By Ruth McCole
Women’s March, Boston, Massachusetts.
Grim determination turns to gladness turns to awe
We leave too early
Afterward bells ring.
Muslim Ban One, Boston, Massachusetts.
A roiling, boiling storm-crowd
A man shouts “You’re all going to hell”
A sign reads “Jesus was a refugee.”
Muslim Ban Two, Cambridge, Massachusetts.
Nighttime scholar’s vigil
“Not because we are good
But because we are people”
Tax March, Cambridge, Massachusetts.
Village fete, bright and white
“I’m a raisin in a bowl of oatmeal”
“Too many laws killed Freddie.”
March For Science, Washington, D.C.
Rain lashes curious queues
She admires my waterproof placard
I shock her with the PhD Posters price tag
My privilege shows.
Climate March, Boston, Massachusetts.
Rainbows and windmills
My allergies soar
The happiest protest.
Fight Supremacy, Boston, Massachusetts.
A coalition crowd self segregates
Angry men, bandanas, moms
Cameras and screamers dart and shoal
After swaggering flags
Gazebo Nazis through the trees
Ruth McCole is a scientist from Brookline, Massachusetts.
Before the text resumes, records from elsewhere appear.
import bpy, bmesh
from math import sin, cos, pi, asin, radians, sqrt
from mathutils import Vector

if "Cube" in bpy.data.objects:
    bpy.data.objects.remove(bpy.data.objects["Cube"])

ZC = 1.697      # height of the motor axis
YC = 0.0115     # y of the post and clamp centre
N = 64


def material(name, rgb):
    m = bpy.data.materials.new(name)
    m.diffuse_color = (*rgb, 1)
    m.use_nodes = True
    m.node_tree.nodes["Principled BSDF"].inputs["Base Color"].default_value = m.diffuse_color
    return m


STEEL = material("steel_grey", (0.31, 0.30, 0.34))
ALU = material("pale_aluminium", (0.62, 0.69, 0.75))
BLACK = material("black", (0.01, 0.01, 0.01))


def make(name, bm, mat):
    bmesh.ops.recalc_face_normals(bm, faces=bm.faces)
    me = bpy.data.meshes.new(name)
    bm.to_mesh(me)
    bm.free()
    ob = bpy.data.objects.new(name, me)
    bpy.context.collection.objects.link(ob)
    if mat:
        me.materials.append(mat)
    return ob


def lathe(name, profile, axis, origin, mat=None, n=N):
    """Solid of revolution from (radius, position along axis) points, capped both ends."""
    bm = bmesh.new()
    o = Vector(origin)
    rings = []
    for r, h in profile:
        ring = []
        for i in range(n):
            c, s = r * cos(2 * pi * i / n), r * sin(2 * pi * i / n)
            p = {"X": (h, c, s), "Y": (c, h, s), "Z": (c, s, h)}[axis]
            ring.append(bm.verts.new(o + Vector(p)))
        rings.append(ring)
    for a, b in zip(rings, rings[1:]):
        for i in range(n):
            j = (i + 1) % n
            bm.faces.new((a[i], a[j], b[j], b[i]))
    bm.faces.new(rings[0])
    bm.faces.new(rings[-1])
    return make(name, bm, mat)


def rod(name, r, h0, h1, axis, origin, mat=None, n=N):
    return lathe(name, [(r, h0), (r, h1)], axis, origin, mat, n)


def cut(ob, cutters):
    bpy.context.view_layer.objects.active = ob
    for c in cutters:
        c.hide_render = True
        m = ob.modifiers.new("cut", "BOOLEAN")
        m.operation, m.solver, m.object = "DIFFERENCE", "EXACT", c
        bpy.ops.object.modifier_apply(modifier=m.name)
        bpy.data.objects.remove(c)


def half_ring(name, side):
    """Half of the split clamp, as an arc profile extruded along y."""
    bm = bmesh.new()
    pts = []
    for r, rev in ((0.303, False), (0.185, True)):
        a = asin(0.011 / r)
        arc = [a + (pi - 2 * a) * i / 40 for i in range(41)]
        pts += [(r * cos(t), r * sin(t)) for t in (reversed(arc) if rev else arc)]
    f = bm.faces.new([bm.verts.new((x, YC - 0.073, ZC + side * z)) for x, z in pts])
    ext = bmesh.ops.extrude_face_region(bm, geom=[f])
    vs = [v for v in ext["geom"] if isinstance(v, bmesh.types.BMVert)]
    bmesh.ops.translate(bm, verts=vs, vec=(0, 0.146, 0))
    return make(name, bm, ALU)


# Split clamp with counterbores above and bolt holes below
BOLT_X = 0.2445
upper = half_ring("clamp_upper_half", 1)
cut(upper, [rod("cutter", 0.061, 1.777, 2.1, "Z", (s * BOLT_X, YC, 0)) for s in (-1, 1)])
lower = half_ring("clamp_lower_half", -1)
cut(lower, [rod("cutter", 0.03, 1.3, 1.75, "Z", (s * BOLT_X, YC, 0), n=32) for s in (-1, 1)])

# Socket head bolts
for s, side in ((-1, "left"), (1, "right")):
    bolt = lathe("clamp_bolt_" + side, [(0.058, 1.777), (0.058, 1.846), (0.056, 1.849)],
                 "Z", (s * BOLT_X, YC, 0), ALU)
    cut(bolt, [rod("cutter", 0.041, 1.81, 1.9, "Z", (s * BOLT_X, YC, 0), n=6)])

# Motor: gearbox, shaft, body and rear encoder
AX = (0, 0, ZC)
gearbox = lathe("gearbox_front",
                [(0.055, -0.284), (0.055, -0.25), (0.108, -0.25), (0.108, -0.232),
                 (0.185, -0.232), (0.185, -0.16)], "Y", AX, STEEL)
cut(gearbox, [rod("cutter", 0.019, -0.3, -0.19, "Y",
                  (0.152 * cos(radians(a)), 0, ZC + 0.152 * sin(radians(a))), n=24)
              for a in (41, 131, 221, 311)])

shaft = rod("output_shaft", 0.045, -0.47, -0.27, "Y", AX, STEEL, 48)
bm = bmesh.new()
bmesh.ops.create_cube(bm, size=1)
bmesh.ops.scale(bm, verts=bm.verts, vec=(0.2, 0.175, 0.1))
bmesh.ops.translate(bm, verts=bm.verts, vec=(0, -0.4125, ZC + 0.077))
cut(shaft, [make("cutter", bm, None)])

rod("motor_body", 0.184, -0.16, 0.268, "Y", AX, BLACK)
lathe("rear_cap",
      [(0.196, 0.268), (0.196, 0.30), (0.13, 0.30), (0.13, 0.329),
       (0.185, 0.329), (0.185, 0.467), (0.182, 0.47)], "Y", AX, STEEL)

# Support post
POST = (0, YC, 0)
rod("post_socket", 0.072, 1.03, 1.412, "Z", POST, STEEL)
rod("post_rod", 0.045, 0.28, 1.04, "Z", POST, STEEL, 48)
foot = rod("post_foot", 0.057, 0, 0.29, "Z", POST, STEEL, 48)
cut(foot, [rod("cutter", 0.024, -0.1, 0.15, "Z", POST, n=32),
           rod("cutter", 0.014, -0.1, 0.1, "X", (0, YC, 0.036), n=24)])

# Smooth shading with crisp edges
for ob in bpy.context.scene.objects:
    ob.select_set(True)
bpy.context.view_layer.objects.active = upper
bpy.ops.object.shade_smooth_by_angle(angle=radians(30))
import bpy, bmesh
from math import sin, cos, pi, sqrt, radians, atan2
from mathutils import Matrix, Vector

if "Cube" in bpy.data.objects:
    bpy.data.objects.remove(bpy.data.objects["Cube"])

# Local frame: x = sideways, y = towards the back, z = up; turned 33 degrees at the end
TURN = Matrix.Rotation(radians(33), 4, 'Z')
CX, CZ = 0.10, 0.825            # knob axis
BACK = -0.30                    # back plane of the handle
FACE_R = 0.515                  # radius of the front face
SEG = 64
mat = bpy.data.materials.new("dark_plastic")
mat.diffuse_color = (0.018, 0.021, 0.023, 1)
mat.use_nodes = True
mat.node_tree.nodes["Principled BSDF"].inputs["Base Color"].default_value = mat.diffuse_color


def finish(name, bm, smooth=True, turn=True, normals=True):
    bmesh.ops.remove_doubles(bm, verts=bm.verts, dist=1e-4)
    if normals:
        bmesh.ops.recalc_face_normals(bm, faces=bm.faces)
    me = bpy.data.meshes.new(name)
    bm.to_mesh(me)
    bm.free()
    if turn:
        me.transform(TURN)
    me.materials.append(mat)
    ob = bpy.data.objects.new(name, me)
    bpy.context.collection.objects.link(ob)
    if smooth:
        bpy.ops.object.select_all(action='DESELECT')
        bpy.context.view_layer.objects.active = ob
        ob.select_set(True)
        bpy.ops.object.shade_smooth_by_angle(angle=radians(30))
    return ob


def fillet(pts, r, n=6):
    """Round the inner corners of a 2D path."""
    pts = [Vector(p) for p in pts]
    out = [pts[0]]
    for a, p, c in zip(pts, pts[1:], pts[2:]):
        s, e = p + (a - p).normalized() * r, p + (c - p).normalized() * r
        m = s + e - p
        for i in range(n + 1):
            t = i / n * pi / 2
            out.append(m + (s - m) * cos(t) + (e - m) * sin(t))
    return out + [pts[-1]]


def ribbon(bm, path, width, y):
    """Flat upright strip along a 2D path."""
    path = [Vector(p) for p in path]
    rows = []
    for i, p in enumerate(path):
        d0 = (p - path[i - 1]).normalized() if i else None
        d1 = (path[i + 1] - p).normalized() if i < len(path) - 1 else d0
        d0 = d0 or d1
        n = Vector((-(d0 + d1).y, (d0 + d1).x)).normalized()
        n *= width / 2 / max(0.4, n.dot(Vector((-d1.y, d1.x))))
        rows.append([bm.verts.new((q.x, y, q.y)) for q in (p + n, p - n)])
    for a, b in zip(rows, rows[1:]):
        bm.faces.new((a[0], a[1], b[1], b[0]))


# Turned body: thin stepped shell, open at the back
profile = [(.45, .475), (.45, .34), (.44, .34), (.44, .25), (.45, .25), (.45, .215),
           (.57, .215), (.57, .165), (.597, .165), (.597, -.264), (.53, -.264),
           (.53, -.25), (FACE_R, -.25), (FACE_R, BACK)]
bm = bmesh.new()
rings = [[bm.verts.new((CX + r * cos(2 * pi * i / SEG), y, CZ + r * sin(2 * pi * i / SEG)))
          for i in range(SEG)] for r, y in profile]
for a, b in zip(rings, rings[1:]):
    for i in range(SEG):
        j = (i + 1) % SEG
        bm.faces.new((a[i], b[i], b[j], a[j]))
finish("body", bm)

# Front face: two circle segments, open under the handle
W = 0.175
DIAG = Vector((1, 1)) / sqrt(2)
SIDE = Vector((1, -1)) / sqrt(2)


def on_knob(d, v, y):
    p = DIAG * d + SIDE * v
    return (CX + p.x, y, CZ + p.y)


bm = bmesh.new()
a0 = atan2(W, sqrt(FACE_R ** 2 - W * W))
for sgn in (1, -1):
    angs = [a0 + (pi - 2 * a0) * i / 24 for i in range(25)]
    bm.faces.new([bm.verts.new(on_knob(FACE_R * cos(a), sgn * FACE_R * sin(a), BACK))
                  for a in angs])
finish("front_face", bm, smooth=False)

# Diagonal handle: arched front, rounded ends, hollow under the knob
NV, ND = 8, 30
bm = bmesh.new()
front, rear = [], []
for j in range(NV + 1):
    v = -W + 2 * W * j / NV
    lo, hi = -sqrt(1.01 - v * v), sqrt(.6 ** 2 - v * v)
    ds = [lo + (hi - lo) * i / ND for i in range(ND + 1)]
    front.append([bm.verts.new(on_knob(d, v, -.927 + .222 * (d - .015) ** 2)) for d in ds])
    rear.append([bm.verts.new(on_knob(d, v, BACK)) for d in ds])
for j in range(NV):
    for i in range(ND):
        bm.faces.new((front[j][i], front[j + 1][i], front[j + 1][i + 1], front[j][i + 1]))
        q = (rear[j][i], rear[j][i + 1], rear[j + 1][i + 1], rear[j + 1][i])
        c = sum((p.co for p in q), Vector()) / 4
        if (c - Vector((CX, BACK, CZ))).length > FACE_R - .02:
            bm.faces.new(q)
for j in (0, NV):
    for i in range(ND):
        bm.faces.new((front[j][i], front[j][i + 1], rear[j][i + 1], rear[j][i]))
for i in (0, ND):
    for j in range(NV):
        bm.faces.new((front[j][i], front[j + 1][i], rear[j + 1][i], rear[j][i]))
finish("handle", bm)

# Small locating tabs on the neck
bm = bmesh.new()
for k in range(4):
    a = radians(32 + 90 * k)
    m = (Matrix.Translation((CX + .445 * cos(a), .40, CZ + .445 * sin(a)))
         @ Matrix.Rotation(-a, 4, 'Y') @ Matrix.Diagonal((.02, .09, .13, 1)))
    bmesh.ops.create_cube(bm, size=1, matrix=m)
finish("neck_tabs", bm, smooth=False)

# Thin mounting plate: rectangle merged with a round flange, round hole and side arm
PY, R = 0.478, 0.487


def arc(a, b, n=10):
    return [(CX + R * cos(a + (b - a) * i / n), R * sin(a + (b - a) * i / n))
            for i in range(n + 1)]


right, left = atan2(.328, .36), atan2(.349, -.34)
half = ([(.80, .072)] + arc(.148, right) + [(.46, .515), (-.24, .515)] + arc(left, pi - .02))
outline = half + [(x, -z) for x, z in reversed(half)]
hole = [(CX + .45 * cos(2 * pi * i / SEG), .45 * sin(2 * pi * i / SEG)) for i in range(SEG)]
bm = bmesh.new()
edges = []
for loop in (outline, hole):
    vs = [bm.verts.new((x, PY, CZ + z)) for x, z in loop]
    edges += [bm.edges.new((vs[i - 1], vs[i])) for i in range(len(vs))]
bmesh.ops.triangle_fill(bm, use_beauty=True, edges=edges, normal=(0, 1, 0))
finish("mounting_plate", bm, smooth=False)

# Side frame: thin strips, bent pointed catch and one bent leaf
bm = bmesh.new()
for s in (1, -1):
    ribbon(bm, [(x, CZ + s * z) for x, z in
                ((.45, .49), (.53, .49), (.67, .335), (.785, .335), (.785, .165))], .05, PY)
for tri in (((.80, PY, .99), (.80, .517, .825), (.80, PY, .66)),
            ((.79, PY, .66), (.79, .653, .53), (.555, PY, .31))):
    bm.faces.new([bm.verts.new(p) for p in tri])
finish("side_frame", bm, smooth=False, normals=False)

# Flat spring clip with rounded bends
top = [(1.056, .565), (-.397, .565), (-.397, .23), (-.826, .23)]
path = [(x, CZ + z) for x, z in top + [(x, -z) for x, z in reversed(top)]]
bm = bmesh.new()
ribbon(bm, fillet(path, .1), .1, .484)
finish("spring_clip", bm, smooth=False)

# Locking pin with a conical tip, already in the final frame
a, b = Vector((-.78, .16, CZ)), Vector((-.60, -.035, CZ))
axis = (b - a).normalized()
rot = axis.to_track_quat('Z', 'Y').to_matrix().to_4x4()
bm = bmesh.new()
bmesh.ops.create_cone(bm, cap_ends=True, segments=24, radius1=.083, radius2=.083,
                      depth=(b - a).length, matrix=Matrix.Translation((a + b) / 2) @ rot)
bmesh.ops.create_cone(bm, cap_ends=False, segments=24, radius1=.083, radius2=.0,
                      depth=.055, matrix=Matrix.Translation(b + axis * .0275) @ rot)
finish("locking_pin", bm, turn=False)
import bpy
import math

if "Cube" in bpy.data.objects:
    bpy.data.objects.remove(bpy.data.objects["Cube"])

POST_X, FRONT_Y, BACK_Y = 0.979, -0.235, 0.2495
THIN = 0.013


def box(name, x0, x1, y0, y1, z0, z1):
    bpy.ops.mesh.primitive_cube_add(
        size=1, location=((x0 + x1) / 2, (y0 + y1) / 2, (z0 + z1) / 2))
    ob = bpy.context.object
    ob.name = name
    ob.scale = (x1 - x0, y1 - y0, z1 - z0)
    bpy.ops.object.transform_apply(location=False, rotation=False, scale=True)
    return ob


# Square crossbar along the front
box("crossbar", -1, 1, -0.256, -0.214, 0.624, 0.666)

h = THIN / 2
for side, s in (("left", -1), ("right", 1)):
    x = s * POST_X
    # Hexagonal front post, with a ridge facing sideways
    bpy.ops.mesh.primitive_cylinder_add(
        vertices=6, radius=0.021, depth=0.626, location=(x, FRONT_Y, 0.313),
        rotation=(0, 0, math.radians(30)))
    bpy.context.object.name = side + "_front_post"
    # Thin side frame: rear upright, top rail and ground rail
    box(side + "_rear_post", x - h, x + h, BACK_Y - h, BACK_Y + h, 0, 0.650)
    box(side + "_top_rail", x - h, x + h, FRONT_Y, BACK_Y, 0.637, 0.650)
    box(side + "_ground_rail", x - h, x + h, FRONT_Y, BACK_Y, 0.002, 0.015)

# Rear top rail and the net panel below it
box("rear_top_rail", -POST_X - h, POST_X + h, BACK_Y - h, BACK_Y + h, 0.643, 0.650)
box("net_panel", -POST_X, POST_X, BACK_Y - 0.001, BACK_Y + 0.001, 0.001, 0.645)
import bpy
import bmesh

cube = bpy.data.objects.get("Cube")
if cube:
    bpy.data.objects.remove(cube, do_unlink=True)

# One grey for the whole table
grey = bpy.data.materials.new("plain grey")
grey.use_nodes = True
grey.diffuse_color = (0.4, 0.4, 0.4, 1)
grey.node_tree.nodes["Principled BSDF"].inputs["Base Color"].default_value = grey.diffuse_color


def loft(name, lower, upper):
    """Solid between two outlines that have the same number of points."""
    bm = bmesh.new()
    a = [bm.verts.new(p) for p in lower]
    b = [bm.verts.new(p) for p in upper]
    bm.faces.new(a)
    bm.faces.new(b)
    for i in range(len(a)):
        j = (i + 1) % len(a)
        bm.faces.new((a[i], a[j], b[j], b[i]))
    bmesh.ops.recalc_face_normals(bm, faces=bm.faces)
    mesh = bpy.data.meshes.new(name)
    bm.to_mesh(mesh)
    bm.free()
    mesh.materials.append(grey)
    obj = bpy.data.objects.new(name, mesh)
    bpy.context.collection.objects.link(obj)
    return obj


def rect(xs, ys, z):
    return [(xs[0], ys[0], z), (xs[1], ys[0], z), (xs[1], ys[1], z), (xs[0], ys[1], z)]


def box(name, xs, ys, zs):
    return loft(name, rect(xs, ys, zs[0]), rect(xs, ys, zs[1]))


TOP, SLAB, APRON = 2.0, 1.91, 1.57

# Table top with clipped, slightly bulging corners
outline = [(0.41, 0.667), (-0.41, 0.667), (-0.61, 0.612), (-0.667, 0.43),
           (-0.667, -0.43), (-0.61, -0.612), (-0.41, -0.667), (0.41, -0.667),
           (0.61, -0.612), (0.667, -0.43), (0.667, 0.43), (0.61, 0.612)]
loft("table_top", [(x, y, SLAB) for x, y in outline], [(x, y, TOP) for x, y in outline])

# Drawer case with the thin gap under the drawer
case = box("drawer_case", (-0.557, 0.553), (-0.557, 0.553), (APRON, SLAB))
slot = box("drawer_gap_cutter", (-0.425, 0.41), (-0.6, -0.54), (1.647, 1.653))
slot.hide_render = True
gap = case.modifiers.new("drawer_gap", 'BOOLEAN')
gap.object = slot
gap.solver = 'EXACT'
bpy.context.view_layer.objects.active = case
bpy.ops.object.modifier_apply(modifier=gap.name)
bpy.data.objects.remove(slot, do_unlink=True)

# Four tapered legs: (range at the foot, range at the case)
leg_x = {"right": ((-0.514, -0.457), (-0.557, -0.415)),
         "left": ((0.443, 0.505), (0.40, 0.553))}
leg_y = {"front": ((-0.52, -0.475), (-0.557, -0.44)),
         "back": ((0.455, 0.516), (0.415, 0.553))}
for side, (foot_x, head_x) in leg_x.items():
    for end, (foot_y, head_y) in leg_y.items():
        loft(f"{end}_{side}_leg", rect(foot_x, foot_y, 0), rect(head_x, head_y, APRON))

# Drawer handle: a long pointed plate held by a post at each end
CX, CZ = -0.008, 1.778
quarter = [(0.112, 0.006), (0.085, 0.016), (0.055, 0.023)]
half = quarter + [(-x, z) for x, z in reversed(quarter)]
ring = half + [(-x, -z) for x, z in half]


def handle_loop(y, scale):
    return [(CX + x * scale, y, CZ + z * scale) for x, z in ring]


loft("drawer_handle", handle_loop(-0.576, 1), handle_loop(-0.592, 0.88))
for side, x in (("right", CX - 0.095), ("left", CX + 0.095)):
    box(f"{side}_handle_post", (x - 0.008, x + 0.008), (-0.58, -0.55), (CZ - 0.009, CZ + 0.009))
She studies the way genomes evolve to be as they are today. She is resisting and persisting in the new America and tweets about this @Ruth_persists. This is her first poem as an adult.
Photo credit: Haris Krikelis via a Creative Commons license.